We got on the subject of Period Shows and Mr. Coffin told me how blessed he had been to work with one of the greatest theater companies in the country, the Producing Artists in Ann Arbor, Michigan. Starting in the fall they would out five or six plays and take them to New York and put them out on Broadway. The list of actors was *very* impressive and their abilities were incredible. It was a company of actors that understood that the character, the movement was dictating by the clothing.

I got very close to an English actor years ago, named Allan Howard, who was with the Royal Shakespeare Company and I went to visit and I was over there looking at all the great English Theater, especially the Restoration. He said an incredible thing: "Restoration is about cruelty... social cruelty." People behave in certain ways that they are also immune to the feels of others, but that's what it was.

What was your First Impression of the Set?

It was fairly disorganized. It was brand new.. a new series and they tend to be [like that]. I believe, the day that I arrived, Josh's Brolin's father had been in an airplane collision or crash. Everyone was, certainly Josh, and a lot of others were upset... Every single time that I've done one of these shows, I make sure that I'm very very very prepared, and nothing is going to throw me. Ready for any possible change of venue, lines, dialog... ready to improvise in a second... you just have to. I had ridden horses all my life, [my family] owned two horses when we lived in Ohio. My twin brother and I had a horse that we fought over left and right. Who gets to ride today.. or half a day.. and I always loved westerns.

Were there times that you had to use that skill and change things in a moment?

Yeah, I remember collections of horses, there was a moment when we had to meet.. the bad guys.. before we descended on the house.. that's always difficult, to get the horses and the people together and organized... in a series you don't have a lot of time... even in Tucson... where you have a lot of local talent and they are very eager to do anything they can to make it work. They're not worried about overtime and anything like that. They want to work, be apart of it.. be on camera as much as they can.. and I understand that. 

Who did you spend the most time with on set?

I really liked Cliff deYoung and... there's a moment.. well a bunch of moments on a set.. even with a character you're really prepared for... if you're listening and watching, you'll find things to do.. that you didn't plan on doing... if you're really open, the freer you are, you'll discover those.

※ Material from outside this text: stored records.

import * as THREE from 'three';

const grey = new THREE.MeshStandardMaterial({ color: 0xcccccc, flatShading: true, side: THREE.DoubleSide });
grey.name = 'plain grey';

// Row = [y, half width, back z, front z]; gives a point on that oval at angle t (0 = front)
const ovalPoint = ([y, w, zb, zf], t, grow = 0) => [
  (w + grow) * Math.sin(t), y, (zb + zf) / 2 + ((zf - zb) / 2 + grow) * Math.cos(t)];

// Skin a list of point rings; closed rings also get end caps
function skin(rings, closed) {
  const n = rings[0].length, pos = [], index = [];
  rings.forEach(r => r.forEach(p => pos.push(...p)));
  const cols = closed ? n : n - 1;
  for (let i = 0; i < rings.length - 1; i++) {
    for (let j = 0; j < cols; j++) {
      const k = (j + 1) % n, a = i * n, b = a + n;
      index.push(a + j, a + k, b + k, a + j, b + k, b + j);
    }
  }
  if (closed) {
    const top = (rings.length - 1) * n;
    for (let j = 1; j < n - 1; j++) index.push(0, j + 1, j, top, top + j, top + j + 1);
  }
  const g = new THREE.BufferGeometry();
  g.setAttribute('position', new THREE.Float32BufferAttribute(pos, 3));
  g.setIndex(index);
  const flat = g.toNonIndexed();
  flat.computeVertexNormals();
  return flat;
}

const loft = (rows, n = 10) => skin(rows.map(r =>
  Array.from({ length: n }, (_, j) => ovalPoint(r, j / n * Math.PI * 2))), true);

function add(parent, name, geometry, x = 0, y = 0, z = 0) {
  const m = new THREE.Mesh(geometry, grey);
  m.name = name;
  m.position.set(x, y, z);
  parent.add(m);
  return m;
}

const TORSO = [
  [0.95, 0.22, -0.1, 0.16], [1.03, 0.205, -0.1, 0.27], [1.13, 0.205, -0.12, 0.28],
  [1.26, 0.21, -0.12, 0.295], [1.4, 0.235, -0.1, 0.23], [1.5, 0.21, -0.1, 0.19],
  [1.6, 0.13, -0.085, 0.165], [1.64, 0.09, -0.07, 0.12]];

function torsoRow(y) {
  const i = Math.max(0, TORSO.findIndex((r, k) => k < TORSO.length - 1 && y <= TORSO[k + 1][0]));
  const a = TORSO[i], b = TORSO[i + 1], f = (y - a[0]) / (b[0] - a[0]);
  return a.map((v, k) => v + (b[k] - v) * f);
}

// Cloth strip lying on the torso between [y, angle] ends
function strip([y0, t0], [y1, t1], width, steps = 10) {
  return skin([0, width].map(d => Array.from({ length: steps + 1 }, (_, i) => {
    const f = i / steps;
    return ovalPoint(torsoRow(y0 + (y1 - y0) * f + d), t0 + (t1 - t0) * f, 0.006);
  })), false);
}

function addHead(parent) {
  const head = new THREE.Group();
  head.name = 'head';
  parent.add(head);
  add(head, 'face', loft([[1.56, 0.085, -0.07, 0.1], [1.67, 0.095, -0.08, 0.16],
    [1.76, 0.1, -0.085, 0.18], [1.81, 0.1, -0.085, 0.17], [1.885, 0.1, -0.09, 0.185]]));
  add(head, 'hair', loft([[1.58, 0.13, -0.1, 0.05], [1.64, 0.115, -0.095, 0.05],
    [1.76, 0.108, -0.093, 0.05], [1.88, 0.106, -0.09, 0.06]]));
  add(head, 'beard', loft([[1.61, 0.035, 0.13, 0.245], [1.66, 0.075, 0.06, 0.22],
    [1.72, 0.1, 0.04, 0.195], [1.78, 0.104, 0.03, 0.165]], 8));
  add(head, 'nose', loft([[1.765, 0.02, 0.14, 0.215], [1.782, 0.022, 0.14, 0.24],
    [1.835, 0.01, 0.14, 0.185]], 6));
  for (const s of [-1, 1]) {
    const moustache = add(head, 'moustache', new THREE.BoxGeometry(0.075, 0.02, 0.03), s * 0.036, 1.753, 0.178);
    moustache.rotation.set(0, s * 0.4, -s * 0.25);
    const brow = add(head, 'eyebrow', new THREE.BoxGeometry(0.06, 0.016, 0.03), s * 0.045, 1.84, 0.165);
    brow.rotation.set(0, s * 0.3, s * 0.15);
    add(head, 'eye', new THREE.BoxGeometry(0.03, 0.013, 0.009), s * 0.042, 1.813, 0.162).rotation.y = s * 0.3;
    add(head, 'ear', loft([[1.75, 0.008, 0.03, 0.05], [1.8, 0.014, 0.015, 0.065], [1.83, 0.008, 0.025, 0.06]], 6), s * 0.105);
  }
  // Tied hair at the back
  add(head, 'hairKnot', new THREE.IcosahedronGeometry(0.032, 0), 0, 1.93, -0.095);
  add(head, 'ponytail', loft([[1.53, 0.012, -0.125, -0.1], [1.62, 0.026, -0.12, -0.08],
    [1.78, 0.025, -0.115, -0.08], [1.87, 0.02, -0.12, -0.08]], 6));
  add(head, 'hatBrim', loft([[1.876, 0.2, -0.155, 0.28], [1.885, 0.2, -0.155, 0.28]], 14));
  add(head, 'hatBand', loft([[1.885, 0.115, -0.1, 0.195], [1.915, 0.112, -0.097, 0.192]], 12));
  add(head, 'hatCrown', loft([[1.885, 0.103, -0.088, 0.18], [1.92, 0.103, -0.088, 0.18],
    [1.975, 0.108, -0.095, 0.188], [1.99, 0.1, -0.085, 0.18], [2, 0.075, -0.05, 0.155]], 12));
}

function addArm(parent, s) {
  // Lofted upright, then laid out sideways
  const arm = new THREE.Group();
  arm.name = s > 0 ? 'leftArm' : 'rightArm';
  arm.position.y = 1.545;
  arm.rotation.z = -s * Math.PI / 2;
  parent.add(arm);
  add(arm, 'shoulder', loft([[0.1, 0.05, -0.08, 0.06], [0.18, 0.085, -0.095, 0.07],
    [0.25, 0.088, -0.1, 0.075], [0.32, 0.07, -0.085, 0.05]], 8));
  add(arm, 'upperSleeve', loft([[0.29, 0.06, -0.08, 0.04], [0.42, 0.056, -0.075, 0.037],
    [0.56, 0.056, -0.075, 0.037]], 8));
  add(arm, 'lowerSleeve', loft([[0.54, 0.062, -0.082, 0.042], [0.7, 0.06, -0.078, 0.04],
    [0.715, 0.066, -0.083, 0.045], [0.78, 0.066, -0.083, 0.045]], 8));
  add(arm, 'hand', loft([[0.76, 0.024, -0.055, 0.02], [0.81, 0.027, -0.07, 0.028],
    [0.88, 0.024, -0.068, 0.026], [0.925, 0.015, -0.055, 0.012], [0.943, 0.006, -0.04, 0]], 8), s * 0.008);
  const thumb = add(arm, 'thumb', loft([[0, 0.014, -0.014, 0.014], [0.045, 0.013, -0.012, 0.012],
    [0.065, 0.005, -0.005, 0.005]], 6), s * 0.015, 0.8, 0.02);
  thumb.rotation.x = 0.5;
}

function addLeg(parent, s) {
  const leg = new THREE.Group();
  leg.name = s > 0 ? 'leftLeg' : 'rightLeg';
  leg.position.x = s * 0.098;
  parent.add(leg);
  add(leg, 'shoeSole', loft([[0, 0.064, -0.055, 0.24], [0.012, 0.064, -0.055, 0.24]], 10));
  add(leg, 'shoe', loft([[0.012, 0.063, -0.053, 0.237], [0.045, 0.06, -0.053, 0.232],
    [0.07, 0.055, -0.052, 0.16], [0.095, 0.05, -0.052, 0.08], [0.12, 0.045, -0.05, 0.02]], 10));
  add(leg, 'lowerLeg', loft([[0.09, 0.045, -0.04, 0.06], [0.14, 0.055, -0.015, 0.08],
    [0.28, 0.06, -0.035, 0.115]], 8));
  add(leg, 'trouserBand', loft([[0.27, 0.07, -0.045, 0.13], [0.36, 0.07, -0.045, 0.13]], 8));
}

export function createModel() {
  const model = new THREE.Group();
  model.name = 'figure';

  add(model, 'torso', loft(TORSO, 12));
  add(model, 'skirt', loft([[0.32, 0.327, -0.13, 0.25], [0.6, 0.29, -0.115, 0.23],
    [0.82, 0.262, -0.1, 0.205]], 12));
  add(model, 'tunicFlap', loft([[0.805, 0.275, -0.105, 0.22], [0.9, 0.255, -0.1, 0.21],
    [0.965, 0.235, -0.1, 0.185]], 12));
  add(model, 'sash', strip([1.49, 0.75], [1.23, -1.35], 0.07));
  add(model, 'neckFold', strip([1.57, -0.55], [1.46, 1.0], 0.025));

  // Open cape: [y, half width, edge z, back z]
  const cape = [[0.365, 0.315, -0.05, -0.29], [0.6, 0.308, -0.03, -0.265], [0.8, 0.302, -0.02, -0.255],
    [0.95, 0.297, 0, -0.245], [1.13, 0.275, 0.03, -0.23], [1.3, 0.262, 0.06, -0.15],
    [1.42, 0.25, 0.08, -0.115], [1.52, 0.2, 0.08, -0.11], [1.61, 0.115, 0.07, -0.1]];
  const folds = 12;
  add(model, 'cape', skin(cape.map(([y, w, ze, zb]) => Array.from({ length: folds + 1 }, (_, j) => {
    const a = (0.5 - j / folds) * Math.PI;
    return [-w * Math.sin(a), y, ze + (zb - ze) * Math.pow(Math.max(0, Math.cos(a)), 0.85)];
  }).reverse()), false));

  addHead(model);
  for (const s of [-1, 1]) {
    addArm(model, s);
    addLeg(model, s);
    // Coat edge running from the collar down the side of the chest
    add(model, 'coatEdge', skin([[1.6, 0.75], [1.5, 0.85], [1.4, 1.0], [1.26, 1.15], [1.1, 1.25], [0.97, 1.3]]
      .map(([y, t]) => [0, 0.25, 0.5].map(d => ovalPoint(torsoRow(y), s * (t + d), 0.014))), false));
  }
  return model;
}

For Andersonville, in the stockade for the soldiers, I was so well prepared that things just developed left and right... I don't know how many times those moments took place in the Young Riders, but I know that I felt comfortable and that's the key.

I remember that there were a number of times when the filming pushed back the break times.. the meals... and that makes it difficult to work.

I remember Melissa Leo on the show.. She and I had done, along with Timothy Hutton, Stockard Channing, and Bill Hurt had gone to Yugoslavia to do a film, a couple of years before the Young Riders, called Time of Destiny, which was an interesting idea. Going to Yugoslavia was very interesting. Melissa Leo and I didn't have much of a storyline together,  so we didn't spend much time together, but I remember that she had some kind of  quirky vocal warm up.

Did you sit down to watch the episode when it aired?

Oh yeah... yeah... for a few years I used a clip of it on my audition tape. I really liked it. It was the scene where the bad guys meet to figure out where everything had gone. "Mr. Comstock, why don't you check it out..." and I loved that scene.. about 20 seconds long.. loved the language.. until about six years later... and I thought I should take it out since I had done too many other things since. I always liked it a lot.





More Pictures from the Episode






Sneaking into Emma's house, Sutro showed his 'military strategy' that Teaspoon admired.

But it was Sam Cain that put an end to the well spoken outlaw.
 
 

Thanks and big ol' WAVE of thanks... hoping that Mr. Coffin gets out to visit Hawaii soon... and while he's here visiting with Bill, I hope he'll stop in and say hello!  -  Raye